Stored data entries
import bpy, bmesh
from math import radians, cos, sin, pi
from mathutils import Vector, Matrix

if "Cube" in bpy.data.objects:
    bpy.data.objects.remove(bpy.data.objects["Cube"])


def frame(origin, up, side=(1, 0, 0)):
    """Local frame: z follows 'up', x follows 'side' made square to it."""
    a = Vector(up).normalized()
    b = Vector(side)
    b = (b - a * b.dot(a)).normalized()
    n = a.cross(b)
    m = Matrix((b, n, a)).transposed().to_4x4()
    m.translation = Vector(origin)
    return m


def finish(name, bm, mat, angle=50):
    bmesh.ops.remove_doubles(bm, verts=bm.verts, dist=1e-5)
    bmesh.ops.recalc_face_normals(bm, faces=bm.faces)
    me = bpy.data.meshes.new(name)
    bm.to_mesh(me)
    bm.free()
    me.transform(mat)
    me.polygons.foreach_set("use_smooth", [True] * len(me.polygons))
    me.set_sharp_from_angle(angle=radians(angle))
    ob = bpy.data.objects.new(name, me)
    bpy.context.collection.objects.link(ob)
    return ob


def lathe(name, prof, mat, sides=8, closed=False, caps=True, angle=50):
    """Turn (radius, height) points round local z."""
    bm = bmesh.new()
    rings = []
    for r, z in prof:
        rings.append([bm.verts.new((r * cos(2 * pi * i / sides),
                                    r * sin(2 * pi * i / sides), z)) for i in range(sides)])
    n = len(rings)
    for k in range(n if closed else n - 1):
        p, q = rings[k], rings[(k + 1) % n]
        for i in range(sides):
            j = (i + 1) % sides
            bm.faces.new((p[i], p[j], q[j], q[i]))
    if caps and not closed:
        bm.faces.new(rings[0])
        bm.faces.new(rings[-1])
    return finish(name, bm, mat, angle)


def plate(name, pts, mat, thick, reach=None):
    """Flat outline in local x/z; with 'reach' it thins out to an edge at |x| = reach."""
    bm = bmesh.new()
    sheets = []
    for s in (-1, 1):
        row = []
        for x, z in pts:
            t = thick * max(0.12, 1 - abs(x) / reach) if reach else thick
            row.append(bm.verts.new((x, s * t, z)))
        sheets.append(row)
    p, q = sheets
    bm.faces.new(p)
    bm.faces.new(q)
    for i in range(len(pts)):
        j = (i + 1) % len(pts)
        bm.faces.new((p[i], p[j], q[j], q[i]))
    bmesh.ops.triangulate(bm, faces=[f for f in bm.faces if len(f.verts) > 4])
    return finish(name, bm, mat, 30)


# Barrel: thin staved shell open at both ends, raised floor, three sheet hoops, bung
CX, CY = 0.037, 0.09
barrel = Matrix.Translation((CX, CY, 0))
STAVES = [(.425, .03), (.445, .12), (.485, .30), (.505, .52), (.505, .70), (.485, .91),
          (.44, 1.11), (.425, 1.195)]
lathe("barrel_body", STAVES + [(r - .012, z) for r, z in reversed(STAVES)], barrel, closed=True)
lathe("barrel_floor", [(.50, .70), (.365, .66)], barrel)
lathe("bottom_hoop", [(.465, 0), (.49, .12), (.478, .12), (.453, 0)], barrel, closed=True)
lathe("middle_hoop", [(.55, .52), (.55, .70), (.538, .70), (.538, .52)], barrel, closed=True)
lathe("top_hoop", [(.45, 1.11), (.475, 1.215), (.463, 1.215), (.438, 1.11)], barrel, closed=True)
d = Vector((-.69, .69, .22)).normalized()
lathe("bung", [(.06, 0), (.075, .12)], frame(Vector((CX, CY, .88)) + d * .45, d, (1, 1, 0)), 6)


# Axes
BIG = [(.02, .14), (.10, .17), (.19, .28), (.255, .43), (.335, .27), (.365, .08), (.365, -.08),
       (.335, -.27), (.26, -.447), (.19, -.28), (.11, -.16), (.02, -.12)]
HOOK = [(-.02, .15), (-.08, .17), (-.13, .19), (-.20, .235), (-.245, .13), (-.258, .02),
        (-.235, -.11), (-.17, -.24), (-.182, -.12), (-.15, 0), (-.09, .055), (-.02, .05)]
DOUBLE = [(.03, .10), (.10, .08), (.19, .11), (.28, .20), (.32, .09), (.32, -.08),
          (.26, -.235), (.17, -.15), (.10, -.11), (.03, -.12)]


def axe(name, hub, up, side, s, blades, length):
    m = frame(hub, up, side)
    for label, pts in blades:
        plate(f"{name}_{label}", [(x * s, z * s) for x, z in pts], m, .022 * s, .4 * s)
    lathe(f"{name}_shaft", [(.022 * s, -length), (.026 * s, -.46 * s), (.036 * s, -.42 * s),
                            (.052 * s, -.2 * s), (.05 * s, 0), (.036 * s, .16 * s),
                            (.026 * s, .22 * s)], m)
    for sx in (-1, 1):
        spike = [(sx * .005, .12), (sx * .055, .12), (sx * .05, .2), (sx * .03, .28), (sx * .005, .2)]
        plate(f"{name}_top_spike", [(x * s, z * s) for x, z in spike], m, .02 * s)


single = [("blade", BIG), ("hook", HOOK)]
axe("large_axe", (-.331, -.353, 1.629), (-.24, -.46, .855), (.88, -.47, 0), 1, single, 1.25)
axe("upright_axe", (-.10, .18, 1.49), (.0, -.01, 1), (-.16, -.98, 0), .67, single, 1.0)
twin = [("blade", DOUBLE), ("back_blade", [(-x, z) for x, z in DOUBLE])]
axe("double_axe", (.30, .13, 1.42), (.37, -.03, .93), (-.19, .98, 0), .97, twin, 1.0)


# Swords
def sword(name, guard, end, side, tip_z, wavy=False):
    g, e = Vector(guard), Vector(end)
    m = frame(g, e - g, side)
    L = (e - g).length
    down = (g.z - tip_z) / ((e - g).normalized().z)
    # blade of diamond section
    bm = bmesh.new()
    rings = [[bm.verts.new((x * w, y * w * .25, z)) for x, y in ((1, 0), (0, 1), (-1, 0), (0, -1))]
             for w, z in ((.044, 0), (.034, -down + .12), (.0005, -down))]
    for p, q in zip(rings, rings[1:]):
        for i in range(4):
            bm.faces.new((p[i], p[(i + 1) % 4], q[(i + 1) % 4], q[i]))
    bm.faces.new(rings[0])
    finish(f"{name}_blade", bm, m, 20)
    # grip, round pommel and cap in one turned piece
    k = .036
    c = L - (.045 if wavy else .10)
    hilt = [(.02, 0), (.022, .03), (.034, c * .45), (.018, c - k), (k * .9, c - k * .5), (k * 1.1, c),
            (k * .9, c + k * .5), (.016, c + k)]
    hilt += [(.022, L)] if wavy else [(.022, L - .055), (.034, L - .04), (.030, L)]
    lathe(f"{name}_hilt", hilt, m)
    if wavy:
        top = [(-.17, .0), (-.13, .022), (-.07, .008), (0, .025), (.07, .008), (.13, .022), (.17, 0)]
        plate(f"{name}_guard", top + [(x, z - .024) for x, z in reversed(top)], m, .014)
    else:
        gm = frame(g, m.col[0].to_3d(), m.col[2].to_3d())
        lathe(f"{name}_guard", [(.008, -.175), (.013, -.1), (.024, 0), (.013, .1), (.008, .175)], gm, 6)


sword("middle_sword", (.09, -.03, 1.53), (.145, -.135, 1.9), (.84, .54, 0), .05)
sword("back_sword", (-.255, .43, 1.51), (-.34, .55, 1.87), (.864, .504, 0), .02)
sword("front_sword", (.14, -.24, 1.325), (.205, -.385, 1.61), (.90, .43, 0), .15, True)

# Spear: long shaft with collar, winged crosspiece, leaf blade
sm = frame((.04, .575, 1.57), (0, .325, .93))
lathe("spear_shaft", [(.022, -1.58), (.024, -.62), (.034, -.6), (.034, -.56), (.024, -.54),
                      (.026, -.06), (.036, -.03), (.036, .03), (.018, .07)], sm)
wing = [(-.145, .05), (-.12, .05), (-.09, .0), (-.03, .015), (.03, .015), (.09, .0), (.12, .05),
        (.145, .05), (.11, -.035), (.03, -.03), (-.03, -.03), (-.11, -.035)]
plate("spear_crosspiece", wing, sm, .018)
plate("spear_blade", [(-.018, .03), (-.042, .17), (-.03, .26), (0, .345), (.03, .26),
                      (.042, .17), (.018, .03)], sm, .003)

**Task statement**
Copy out each line of the data above, exactly, if it lies between the line holding "gm = frame(g, m.col[0].to_3d(), m.col[2].to_3d())" and the line holding "0), .15, True)", inclusive; copy no other line.

**Answer to the problem**
        gm = frame(g, m.col[0].to_3d(), m.col[2].to_3d())
        lathe(f"{name}_guard", [(.008, -.175), (.013, -.1), (.024, 0), (.013, .1), (.008, .175)], gm, 6)


sword("middle_sword", (.09, -.03, 1.53), (.145, -.135, 1.9), (.84, .54, 0), .05)
sword("back_sword", (-.255, .43, 1.51), (-.34, .55, 1.87), (.864, .504, 0), .02)
sword("front_sword", (.14, -.24, 1.325), (.205, -.385, 1.61), (.90, .43, 0), .15, True)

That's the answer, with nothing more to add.